## Exercise aim
Please write out every record exactly, but keep any images out of it.

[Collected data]
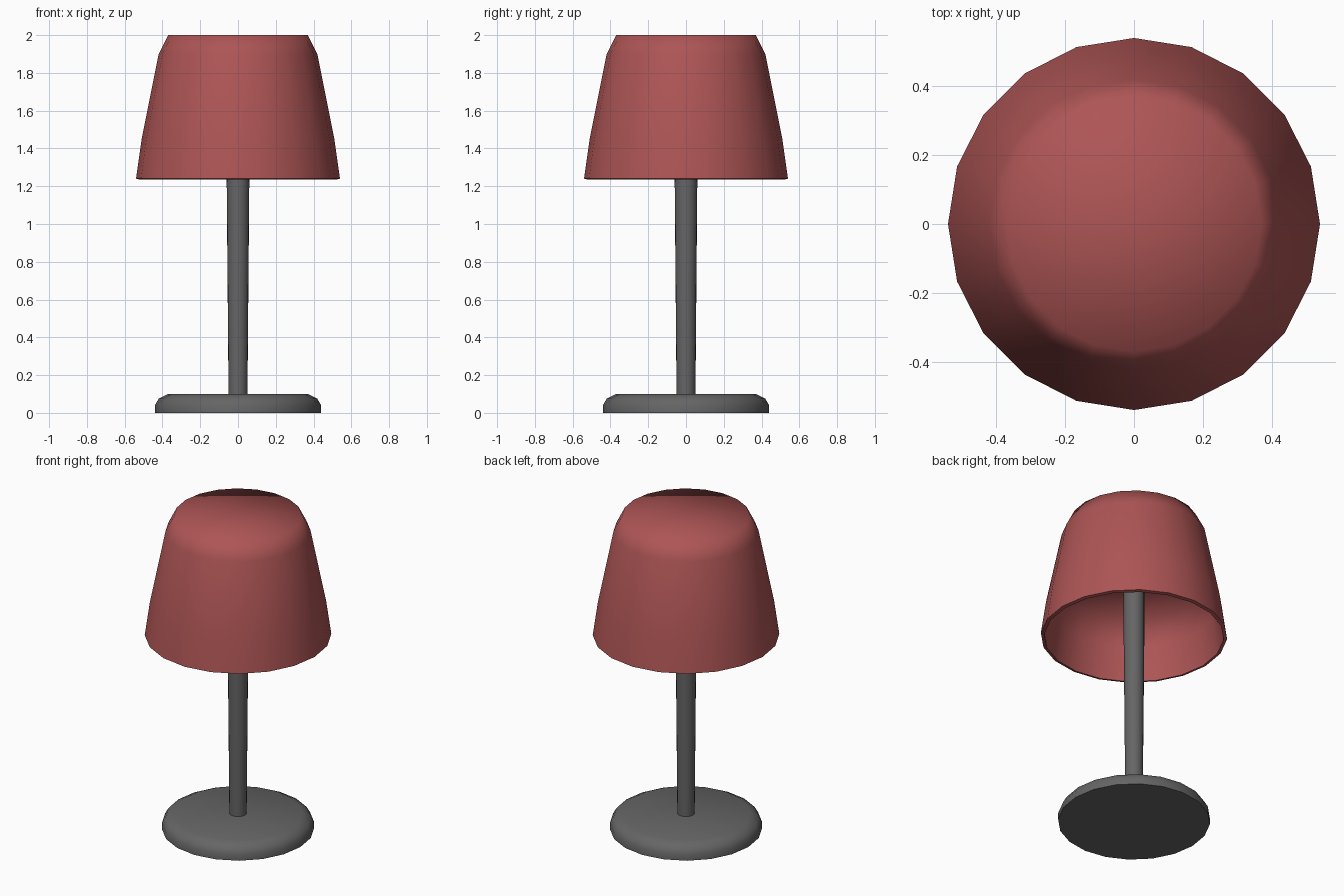
import bpy, bmesh, math

if "Cube" in bpy.data.objects:
    bpy.data.objects.remove(bpy.data.objects["Cube"])

SIDES = 20


def lathe(name, profile, sides=SIDES, angle=50, color=None):
    """Revolve an (r, z) profile around z; r = 0 makes a pole point."""
    bm = bmesh.new()
    rings = []
    for r, z in profile:
        if r == 0:
            rings.append([bm.verts.new((0, 0, z))] * sides)
        else:
            rings.append([bm.verts.new((r * math.cos(2 * math.pi * i / sides),
                                        r * math.sin(2 * math.pi * i / sides), z))
                          for i in range(sides)])
    for a, b in zip(rings, rings[1:]):
        for i in range(sides):
            j = (i + 1) % sides
            bm.faces.new(list(dict.fromkeys((a[i], a[j], b[j], b[i]))))
    bmesh.ops.recalc_face_normals(bm, faces=bm.faces[:])
    mesh = bpy.data.meshes.new(name)
    bm.to_mesh(mesh)
    bm.free()
    ob = bpy.data.objects.new(name, mesh)
    bpy.context.collection.objects.link(ob)
    bpy.ops.object.select_all(action='DESELECT')
    ob.select_set(True)
    bpy.context.view_layer.objects.active = ob
    bpy.ops.object.shade_smooth_by_angle(angle=math.radians(angle))
    if color:
        mat = bpy.data.materials.new(name + "_color")
        mat.diffuse_color = color
        mat.use_nodes = True
        mat.node_tree.nodes["Principled BSDF"].inputs["Base Color"].default_value = mat.diffuse_color
        mesh.materials.append(mat)
    return ob


grey = (0.13, 0.13, 0.13, 1)
red = (0.42, 0.09, 0.09, 1)

# Round foot with a softened upper edge
lathe("base", [(0, 0), (0.44, 0), (0.44, 0.04), (0.42, 0.075), (0.37, 0.10), (0, 0.10)],
      color=grey)

# Slightly tapered stem, running up to the ceiling inside the shade
lathe("stem", [(0, 0.09), (0.05, 0.09), (0.06, 1.24), (0.06, 1.62), (0, 1.62)], color=grey)

# Hollow shade: inner ceiling, inner wall, rim, outer wall, closed top
lathe("shade", [(0, 1.61), (0.445, 1.61), (0.49, 1.45), (0.52, 1.235), (0.54, 1.24),
                (0.51, 1.45), (0.42, 1.90), (0.37, 2.0), (0, 2.0)],
      angle=75, color=red)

## Completed exercise
import bpy, bmesh, math

if "Cube" in bpy.data.objects:
    bpy.data.objects.remove(bpy.data.objects["Cube"])

SIDES = 20


def lathe(name, profile, sides=SIDES, angle=50, color=None):
    """Revolve an (r, z) profile around z; r = 0 makes a pole point."""
    bm = bmesh.new()
    rings = []
    for r, z in profile:
        if r == 0:
            rings.append([bm.verts.new((0, 0, z))] * sides)
        else:
            rings.append([bm.verts.new((r * math.cos(2 * math.pi * i / sides),
                                        r * math.sin(2 * math.pi * i / sides), z))
                          for i in range(sides)])
    for a, b in zip(rings, rings[1:]):
        for i in range(sides):
            j = (i + 1) % sides
            bm.faces.new(list(dict.fromkeys((a[i], a[j], b[j], b[i]))))
    bmesh.ops.recalc_face_normals(bm, faces=bm.faces[:])
    mesh = bpy.data.meshes.new(name)
    bm.to_mesh(mesh)
    bm.free()
    ob = bpy.data.objects.new(name, mesh)
    bpy.context.collection.objects.link(ob)
    bpy.ops.object.select_all(action='DESELECT')
    ob.select_set(True)
    bpy.context.view_layer.objects.active = ob
    bpy.ops.object.shade_smooth_by_angle(angle=math.radians(angle))
    if color:
        mat = bpy.data.materials.new(name + "_color")
        mat.diffuse_color = color
        mat.use_nodes = True
        mat.node_tree.nodes["Principled BSDF"].inputs["Base Color"].default_value = mat.diffuse_color
        mesh.materials.append(mat)
    return ob


grey = (0.13, 0.13, 0.13, 1)
red = (0.42, 0.09, 0.09, 1)

# Round foot with a softened upper edge
lathe("base", [(0, 0), (0.44, 0), (0.44, 0.04), (0.42, 0.075), (0.37, 0.10), (0, 0.10)],
      color=grey)

# Slightly tapered stem, running up to the ceiling inside the shade
lathe("stem", [(0, 0.09), (0.05, 0.09), (0.06, 1.24), (0.06, 1.62), (0, 1.62)], color=grey)

# Hollow shade: inner ceiling, inner wall, rim, outer wall, closed top
lathe("shade", [(0, 1.61), (0.445, 1.61), (0.49, 1.45), (0.52, 1.235), (0.54, 1.24),
                (0.51, 1.45), (0.42, 1.90), (0.37, 2.0), (0, 2.0)],
      angle=75, color=red)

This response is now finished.